Transit Maps says: Sweet old school tram map, with routes simply and clearly overprinted in bold red on top of a street map. Perth certainly isn’t alone in rebuilding what once existed: this type of urban renewal through transit is happening all over the place, especially here in the US.
However, is “MAX” really the best name Perth could come up with? Portland, Oregon and Las Vegas already use the same acronym (Metropolitan Area Express), there’s also a Modesto Area Express in California, while Salt Lake City also has its own MAX (which doesn’t seem to stand for anything). Not forgetting Auckland’s MAXX with an extra “X” as well. A little originality, please!
Berlin Transit Network
Submitted and created by Fabio Lamanna
A visual approach to the complex dynamics of Berlin’s transportation system. The graph represents all the direct connections between the U-Bahn, S-Bahn, Regional Bahn, Tram and Bus stops. The bigger the node, the more optimal travel routes pass through the station.
Transit Maps says: I’m in awe of this type of work: not just designing transit maps, but gaining a full understanding of the underlying system as well. As Fabio says on his website, “Graph theory, travel times and frequencies of transit systems should soon provide a new way to design, analyse and read transit maps of the world.”
Metrovalencia Map for Air Travelers
One of a series of nifty advertisements for the Metro system in Valencia, Spain. This one highlights the system’s connections to the airport (via Lines 3 and 5); I’ve also seen other ones that form the shape of a shopping bag (to showcase the connections to the shopping districts of the city), and a bicycle (to indicate that bicycles can be taken on the system).
These ads all tie into a previous iteration of the Metrovalencia map (this photo is from 2010), which has since made the switch from a diagram to a geographically accurate map (coming up in a future post).
(Source: Andrey Belenko/Flickr)
Official Map: Prague Integrated Transport
Here’s the last entry in our short series on current transit maps in Prague, an integrated map.

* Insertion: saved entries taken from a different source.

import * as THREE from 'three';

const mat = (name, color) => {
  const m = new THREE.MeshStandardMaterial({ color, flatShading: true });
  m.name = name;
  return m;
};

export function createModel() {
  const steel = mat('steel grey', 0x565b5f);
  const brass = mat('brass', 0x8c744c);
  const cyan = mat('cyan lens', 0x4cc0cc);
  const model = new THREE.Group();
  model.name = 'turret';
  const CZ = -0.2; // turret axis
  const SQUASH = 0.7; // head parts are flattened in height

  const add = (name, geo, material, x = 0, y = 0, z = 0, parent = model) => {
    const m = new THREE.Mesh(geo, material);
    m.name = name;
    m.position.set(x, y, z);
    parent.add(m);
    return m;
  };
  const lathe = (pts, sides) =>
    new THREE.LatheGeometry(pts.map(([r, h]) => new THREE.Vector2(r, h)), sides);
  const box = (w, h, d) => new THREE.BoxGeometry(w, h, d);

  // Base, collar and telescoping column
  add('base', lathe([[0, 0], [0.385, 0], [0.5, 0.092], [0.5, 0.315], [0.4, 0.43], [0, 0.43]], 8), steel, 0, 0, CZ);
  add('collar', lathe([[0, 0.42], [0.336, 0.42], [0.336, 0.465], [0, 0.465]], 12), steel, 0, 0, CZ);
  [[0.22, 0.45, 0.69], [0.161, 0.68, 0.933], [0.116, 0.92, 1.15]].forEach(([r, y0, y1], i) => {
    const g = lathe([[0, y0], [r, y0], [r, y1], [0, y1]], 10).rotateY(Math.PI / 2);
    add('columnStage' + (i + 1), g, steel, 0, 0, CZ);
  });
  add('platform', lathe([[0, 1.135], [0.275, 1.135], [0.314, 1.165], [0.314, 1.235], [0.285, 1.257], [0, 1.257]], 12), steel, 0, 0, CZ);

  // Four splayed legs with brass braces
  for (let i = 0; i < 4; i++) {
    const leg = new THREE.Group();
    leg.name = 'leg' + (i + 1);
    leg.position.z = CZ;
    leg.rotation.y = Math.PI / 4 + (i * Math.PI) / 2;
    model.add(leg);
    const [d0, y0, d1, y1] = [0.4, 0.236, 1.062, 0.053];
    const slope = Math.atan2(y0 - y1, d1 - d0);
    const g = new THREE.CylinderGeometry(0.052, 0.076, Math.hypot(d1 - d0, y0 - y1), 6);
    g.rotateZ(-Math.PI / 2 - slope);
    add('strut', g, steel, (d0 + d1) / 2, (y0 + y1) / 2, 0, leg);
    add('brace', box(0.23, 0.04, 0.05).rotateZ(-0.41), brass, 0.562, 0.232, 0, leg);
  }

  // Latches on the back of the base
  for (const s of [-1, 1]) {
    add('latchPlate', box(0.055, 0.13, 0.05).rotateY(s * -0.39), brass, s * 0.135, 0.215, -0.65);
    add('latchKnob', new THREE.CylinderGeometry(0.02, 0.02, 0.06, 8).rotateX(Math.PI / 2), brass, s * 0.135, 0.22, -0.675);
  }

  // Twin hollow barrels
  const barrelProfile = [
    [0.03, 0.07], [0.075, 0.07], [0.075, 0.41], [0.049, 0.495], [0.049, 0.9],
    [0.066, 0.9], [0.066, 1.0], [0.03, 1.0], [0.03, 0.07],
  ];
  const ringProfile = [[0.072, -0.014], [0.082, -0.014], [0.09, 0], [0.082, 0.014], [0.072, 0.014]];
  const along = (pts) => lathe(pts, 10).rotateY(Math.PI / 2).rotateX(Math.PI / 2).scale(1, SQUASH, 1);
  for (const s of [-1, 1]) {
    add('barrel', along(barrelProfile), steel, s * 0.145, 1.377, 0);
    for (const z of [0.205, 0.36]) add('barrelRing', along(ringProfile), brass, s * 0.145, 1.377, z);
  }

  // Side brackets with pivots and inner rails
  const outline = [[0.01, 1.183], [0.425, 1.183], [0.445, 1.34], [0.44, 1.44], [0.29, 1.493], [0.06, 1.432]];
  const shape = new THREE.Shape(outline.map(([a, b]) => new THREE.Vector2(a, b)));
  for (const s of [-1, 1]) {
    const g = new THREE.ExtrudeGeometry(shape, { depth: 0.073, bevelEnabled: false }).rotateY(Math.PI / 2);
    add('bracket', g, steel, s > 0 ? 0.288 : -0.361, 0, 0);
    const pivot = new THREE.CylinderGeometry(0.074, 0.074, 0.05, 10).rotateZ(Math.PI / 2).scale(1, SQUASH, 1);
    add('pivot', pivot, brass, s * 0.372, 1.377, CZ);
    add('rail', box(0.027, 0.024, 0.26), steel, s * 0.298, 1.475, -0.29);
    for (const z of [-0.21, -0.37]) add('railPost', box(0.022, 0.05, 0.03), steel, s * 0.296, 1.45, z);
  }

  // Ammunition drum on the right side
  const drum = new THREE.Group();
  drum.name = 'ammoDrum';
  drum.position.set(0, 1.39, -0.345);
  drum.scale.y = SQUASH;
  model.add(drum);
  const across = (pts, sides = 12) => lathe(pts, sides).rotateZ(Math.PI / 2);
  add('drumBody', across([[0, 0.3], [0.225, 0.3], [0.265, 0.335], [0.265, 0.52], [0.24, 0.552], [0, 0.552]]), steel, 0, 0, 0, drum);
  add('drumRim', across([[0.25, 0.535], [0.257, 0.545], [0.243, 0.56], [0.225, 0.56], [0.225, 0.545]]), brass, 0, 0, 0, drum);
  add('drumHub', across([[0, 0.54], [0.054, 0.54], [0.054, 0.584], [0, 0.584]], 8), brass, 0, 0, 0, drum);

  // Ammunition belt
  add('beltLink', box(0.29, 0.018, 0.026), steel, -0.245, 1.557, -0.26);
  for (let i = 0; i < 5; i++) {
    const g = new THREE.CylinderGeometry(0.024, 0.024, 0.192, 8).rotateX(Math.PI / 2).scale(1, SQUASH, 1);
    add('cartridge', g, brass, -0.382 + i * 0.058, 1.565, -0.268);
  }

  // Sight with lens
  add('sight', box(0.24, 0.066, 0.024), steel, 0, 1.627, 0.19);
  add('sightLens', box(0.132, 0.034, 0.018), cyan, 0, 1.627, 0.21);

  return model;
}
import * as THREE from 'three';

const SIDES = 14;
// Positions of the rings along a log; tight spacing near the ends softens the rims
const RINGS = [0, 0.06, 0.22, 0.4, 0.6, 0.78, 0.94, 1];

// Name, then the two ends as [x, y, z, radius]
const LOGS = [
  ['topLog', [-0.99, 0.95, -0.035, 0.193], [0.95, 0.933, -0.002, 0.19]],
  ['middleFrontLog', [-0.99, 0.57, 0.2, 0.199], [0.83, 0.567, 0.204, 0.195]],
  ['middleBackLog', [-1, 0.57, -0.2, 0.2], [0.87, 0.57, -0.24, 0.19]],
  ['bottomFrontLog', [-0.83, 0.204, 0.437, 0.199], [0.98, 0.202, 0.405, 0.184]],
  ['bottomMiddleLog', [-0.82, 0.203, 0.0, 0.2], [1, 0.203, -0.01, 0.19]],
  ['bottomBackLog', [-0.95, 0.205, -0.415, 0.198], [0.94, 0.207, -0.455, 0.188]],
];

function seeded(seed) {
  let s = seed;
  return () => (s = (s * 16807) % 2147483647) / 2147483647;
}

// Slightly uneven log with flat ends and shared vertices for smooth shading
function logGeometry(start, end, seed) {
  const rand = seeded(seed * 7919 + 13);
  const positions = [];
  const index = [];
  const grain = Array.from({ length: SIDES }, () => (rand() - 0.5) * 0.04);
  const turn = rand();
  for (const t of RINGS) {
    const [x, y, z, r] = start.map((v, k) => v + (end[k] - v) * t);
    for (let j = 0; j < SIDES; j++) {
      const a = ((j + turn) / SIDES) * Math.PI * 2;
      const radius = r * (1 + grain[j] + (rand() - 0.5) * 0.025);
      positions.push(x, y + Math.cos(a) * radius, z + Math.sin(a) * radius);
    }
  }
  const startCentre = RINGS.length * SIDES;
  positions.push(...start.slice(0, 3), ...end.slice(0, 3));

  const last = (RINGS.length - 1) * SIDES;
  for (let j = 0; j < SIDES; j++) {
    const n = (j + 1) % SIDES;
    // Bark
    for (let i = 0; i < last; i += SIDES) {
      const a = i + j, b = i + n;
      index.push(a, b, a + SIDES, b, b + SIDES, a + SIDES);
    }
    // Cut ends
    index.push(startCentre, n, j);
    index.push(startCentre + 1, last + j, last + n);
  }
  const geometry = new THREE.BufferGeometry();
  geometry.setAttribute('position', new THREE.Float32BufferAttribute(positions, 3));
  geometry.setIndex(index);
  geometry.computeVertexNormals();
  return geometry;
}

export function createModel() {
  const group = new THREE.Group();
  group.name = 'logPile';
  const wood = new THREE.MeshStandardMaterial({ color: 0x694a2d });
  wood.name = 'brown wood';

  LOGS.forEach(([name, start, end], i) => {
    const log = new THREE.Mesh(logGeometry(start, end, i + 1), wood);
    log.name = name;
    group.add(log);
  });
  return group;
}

In my opinion, this map hits the sweet spot as far as information and presentation are concerned: it shows Metro and tram service better than the simple Metro Orientation map, but without the mind-numbing level of detail of the full service map.
What we like: Retains the cute major landmark icons from the simpler map. The addition of route numbers to the tram lines makes a huge difference in usability - routes can now be traced from beginning to end. While individual stops aren’t shown, this is not a huge issue as tram service normally has tightly-spaced, regularly placed stops. Much better English on this map!
What we don’t like: Strangely muted colours on the Metro lines compared to the other maps, which looks worst on the Red Line (red never tints down very well). The heavy red/brown border is quite overpowering, especially compared to the soothing beige of the other two maps.
Our rating: Just right. Information is easily parsed without having to pore over a detailed full system map. Four stars.
(Source: Official DPP website)